By Robin Jovanovich
Ms. Gina Milite’s second-grade class at Resurrection School did an exemplary job getting in character and portraying admirable individuals who made an enduring difference at a Virtual Wax Museum June 4.
Each of the 14 “historians” arrived in costume carrying “a paper person” of their character, which opened to reveal facts they’d uncovered about him or her, as well as quotes, photos, and letters.
We learned that Amelia Earhart showed an early aptitude for science and sports. She broke many aviation records and was the first woman to fly solo across the Atlantic Ocean. In 1937, while attempting a flight around the world, her plane disappeared over the Pacific Ocean. She brought a poster showing the route of her final flight.
Two famous astronauts walked in — Neil Armstrong, the first person to step on the moon, and Sally Ride, the first American woman in space.
Susan B. Anthony not only fought for women’s rights, but, starting as a teenager, collected petitions to abolish slavery.
Chemist Marie Curie was the first woman to win a Nobel Prize and the first person to win it twice.
Turning from wax into Abe Lincoln, our 16th President spoke about the Emancipation Proclamation of 1862 and his Gettysburg Address, delivered the following year, at the height of the Civil War.
Mother Teresa devoted her life to helping the poor and the sick. She told us that she named herself after a saint she admired. For her work around the world, she won the Nobel Peace Prize.
Jackie Robinson wore his Brooklyn Dodgers uniform proudly. In 1947, he became the first African American to play Major League Baseball. No. 42 had a great career and is in the Baseball Hall of Fame.
Before she was 2, Helen Keller lost her sight and her hearing because of an illness. With the help of a great teacher, she learned sign language and was able to speak to the world. Her portrayer shared a message in sign language.

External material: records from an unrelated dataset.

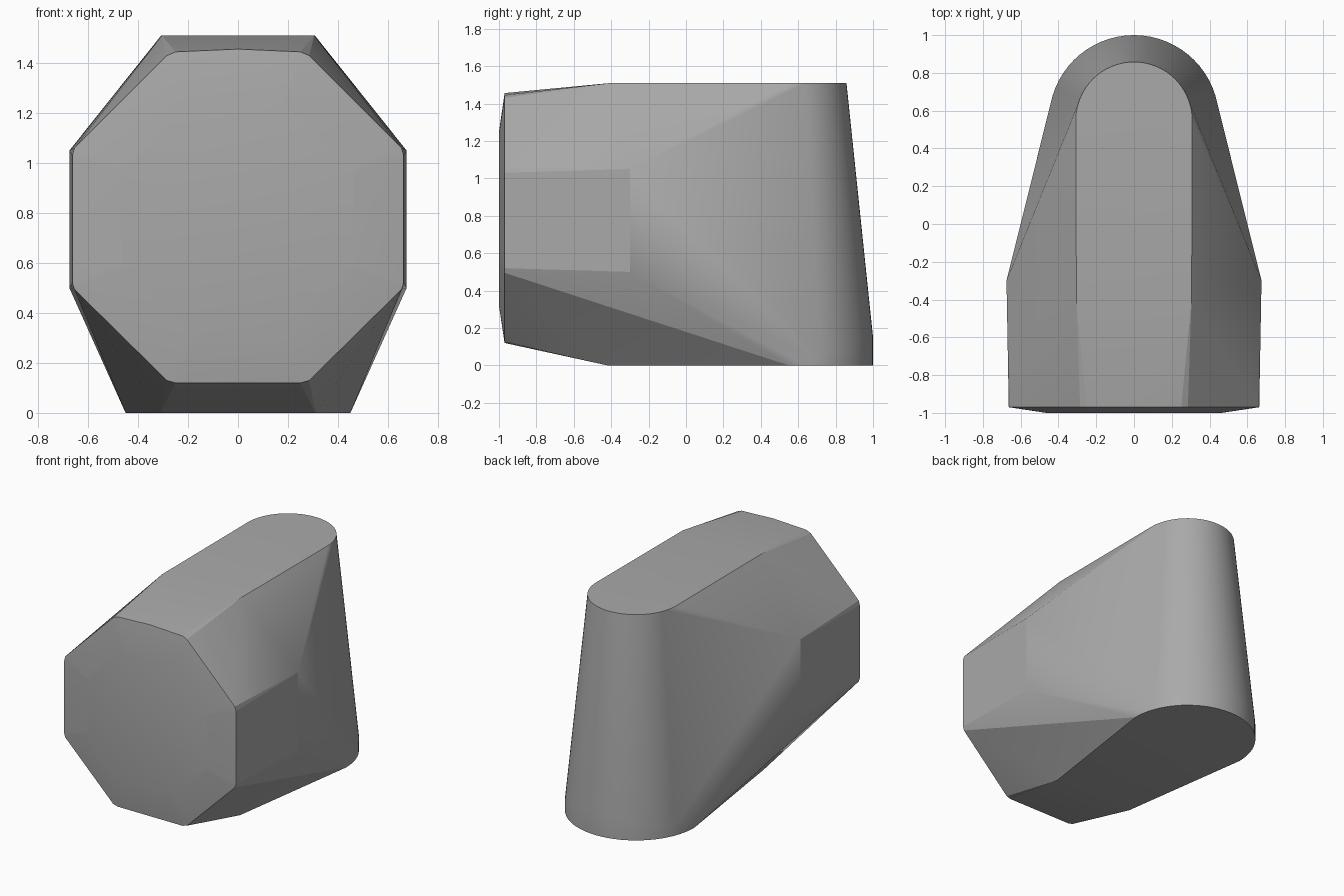
import bpy, bmesh
from math import sin, cos, pi, radians

cube = bpy.data.objects.get("Cube")
if cube:
    bpy.data.objects.remove(cube, do_unlink=True)

grey = bpy.data.materials.new("plain grey")
grey.use_nodes = True
colour = (0.4, 0.4, 0.4, 1)
grey.diffuse_color = colour
grey.node_tree.nodes["Principled BSDF"].inputs["Base Color"].default_value = colour

points = []


def mirrored(x, y, z):
    points.extend([(x, y, z), (-x, y, z)])


# Octagonal front rim with clipped corners, and the slightly raised panel inside it
rim = [(0.25, 1.445), (0.285, 1.43), (0.655, 1.06), (0.663, 1.03),
       (0.663, 0.52), (0.655, 0.495), (0.285, 0.13), (0.25, 0.12)]
for x, z in rim:
    mirrored(x, -0.97, z)
    mirrored(x * 0.7, -1.0, 0.785 + (z - 0.785) * 0.7)
points.append((0, -0.97, 1.456))

# Widest part of the flanks, and the front ends of the flat top and base
for z in (1.05, 0.5):
    mirrored(0.675, -0.3, z)
mirrored(0.305, -0.4, 1.51)
mirrored(0.31, -0.42, 0)

# Rounded back, tapering upward from a short upright foot
STEPS = 32
for i in range(STEPS + 1):
    a = pi * i / STEPS
    c, s = cos(a), sin(a)
    points.append((0.45 * c, 0.55 + 0.45 * s, 0))
    points.append((0.45 * c, 0.55 + 0.45 * s, 0.15 * s))
    points.append((0.308 * c, 0.55 + 0.308 * s, 1.51))

# Wrap one convex skin around the sections
bm = bmesh.new()
for p in points:
    bm.verts.new(p)
bmesh.ops.remove_doubles(bm, verts=bm.verts, dist=0.002)
bmesh.ops.convex_hull(bm, input=bm.verts)
bmesh.ops.delete(bm, geom=[v for v in bm.verts if not v.link_faces], context='VERTS')
bmesh.ops.dissolve_limit(bm, angle_limit=radians(0.5), verts=bm.verts, edges=bm.edges)
bmesh.ops.recalc_face_normals(bm, faces=bm.faces)
mesh = bpy.data.meshes.new("body")
bm.to_mesh(mesh)
bm.free()
mesh.materials.append(grey)
body = bpy.data.objects.new("body", mesh)
bpy.context.collection.objects.link(body)

# Smooth the curved back while keeping the facets crisp
bpy.ops.object.select_all(action='DESELECT')
body.select_set(True)
bpy.context.view_layer.objects.active = body
bpy.ops.object.shade_smooth_by_angle(angle=radians(14))
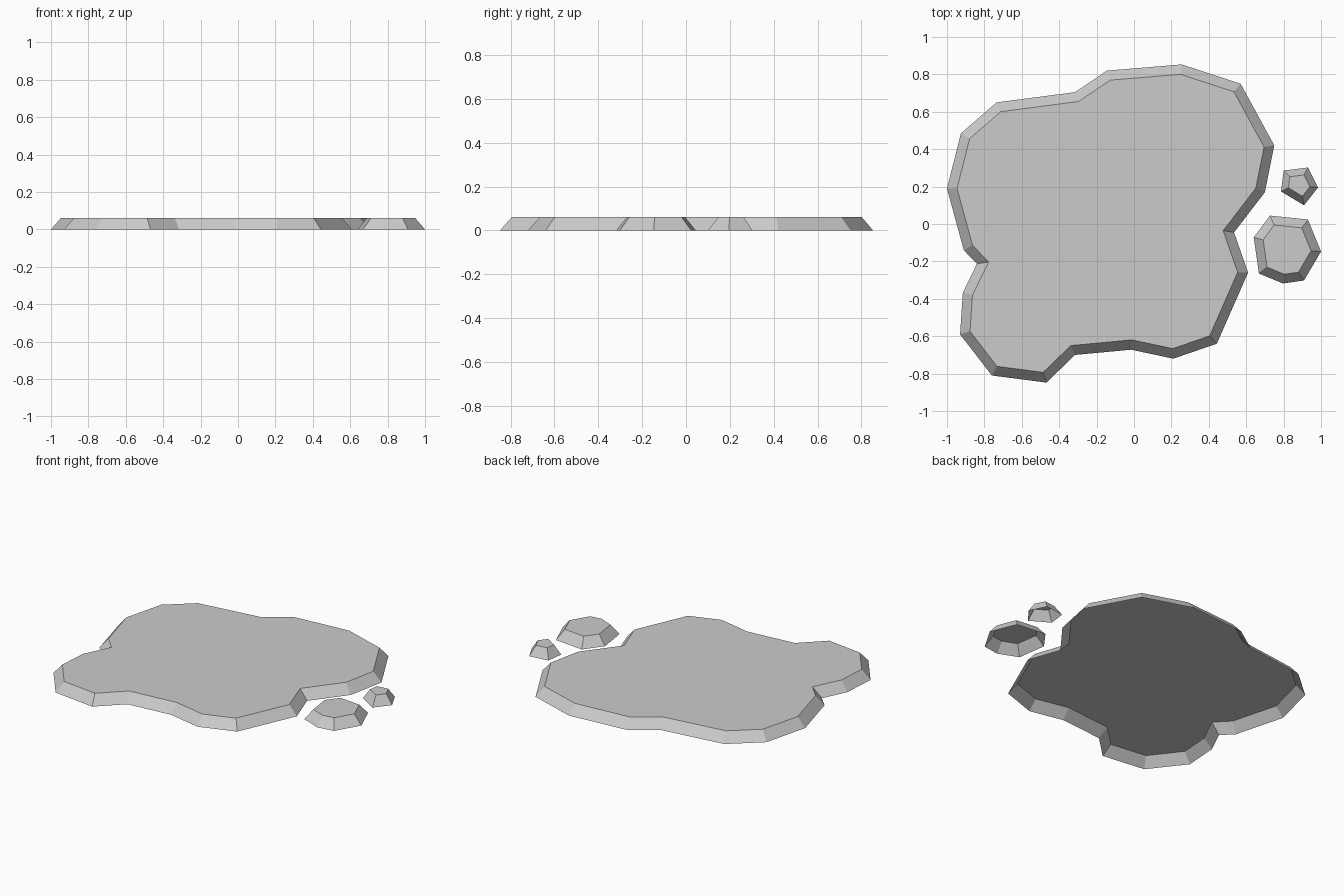
import bpy
import bmesh
from mathutils import Vector

if "Cube" in bpy.data.objects:
    bpy.data.objects.remove(bpy.data.objects["Cube"], do_unlink=True)

HEIGHT = 0.062

stone = bpy.data.materials.new("stone_grey")
stone.use_nodes = True
colour = (0.6, 0.6, 0.6, 1)
stone.diffuse_color = colour
stone.node_tree.nodes["Principled BSDF"].inputs["Base Color"].default_value = colour


def inset_outline(points, width):
    """Mitred inward offset of a clockwise outline."""
    result = []
    for i, p in enumerate(points):
        a = (p - points[i - 1]).normalized()
        b = (points[(i + 1) % len(points)] - p).normalized()
        na, nb = Vector((a.y, -a.x)), Vector((b.y, -b.x))
        result.append(p + (na + nb) * width / (1 + na.dot(nb)))
    return result


def slab(name, outline, width):
    """Flat top with sloping sides, open underneath."""
    base = [Vector(p) for p in outline]
    bm = bmesh.new()
    low = [bm.verts.new((p.x, p.y, 0)) for p in base]
    high = [bm.verts.new((p.x, p.y, HEIGHT)) for p in inset_outline(base, width)]
    bm.faces.new(high[::-1])
    for i in range(len(low)):
        bm.faces.new((low[i - 1], high[i - 1], high[i], low[i])[::-1])
    mesh = bpy.data.meshes.new(name)
    bm.to_mesh(mesh)
    bm.free()
    mesh.materials.append(stone)
    obj = bpy.data.objects.new(name, mesh)
    bpy.context.collection.objects.link(obj)


# Large irregular slab
slab("large_slab", [
    (-1, .19), (-.925, .485), (-.735, .65), (-.315, .705), (-.145, .82),
    (.255, .853), (.57, .75), (.75, .42), (.7, .17), (.535, -.045),
    (.61, -.26), (.443, -.64), (.21, -.72), (-.015, -.672), (-.315, -.7),
    (-.468, -.848), (-.76, -.81), (-.93, -.59), (-.915, -.367),
    (-.84, -.213), (-.91, -.14)], .052)

# Two loose stones beside it
slab("medium_stone", [
    (.727, .045), (.93, .024), (1, -.147), (.909, -.302), (.797, -.318),
    (.668, -.265), (.64, -.072)], .048)
slab("small_stone", [
    (.8, .286), (.93, .302), (.984, .195), (.909, .1), (.786, .174)], .037)
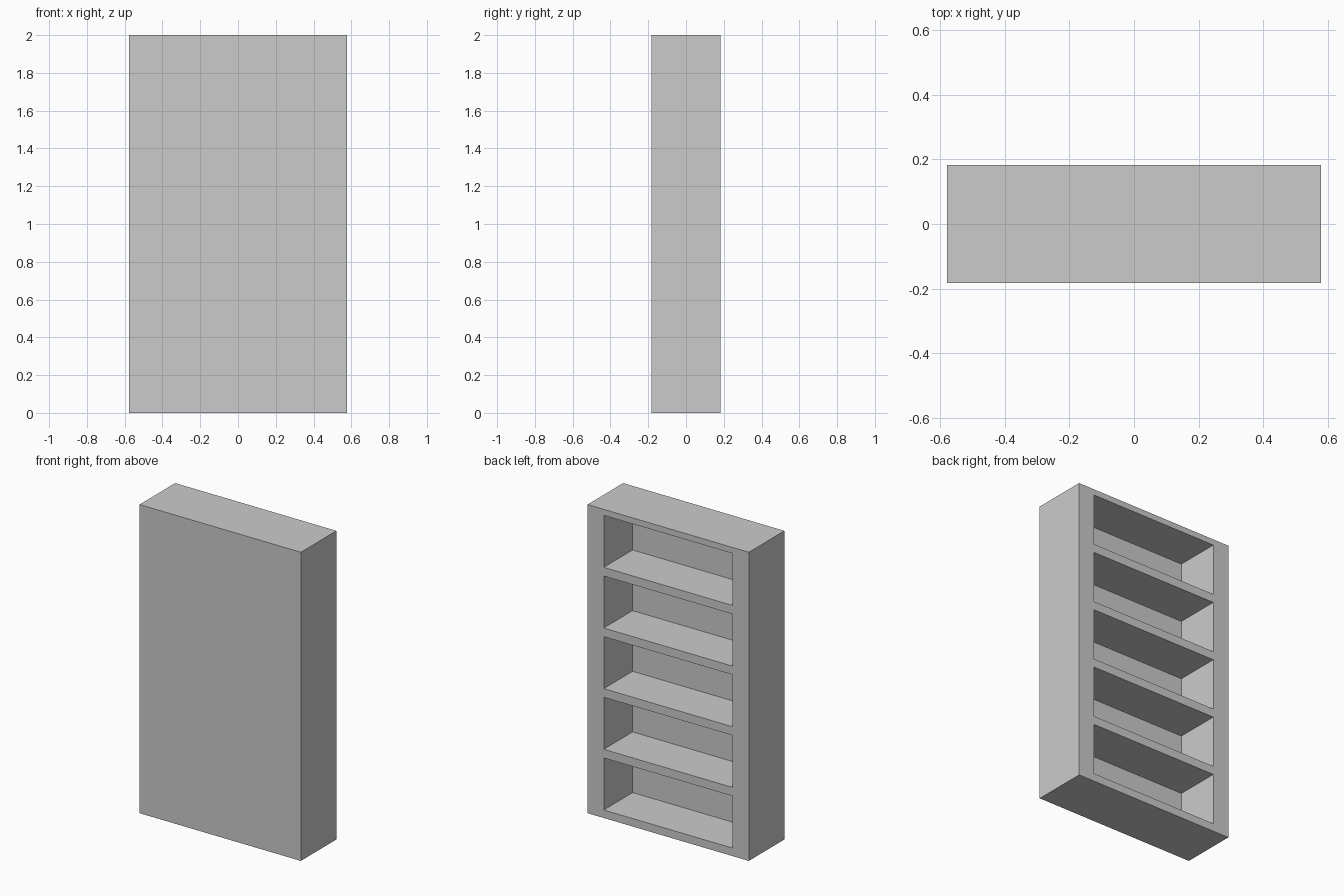
import bpy

if "Cube" in bpy.data.objects:
    bpy.data.objects.remove(bpy.data.objects["Cube"])

W, D, H = 1.156, 0.364, 2.0          # outer size
WALL, BACKING = 0.116, 0.069         # side walls and closed front panel
BAYS, BAY_H, PITCH, BASE = 5, 0.337, 0.393, 0.052


def box(name, x, y, z):
    """Axis-aligned box from (min, max) ranges."""
    bpy.ops.mesh.primitive_cube_add(size=1, location=[sum(r) / 2 for r in (x, y, z)])
    ob = bpy.context.object
    ob.name = name
    ob.scale = [r[1] - r[0] for r in (x, y, z)]
    bpy.ops.object.transform_apply(location=True, rotation=False, scale=True)
    return ob


# Bay cutter: one opening repeated upward, open through the +y face
cutter = box("bay_cutter", (-W / 2 + WALL, W / 2 - WALL),
             (-D / 2 + BACKING, D / 2 + 0.1), (BASE, BASE + BAY_H))
array = cutter.modifiers.new("bays", 'ARRAY')
array.count = BAYS
array.use_relative_offset = False
array.use_constant_offset = True
array.constant_offset_displace = (0, 0, PITCH)
bpy.ops.object.modifier_apply(modifier=array.name)

# Bookcase body with the five shelf bays cut out
case = box("bookcase", (-W / 2, W / 2), (-D / 2, D / 2), (0, H))
cut = case.modifiers.new("shelf_bays", 'BOOLEAN')
cut.operation = 'DIFFERENCE'
cut.solver = 'EXACT'
cut.object = cutter
bpy.ops.object.modifier_apply(modifier=cut.name)
bpy.data.objects.remove(cutter, do_unlink=True)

During the Civil War, Clara Barton brought medicine and supplies to battlefields. She also helped identify missing and dead soldiers. Later, she founded the American Red Cross.
Jane Goodall spent her life among chimpanzees in Africa. She studied them and made groundbreaking discoveries.
When Lewis and Clark set off to explore the American West, one of their most invaluable guides was Sacagawea, who was only 16. She introduced them to other Native Americans and taught them about their cultures.
Betsy Ross sewed the first American flag, which she held up, with help from the father of our country, George Washington.
The heroes of the day were the second graders who took their assignments seriously and did a fine job portraying celebrated men and women whom we will long admire and remember.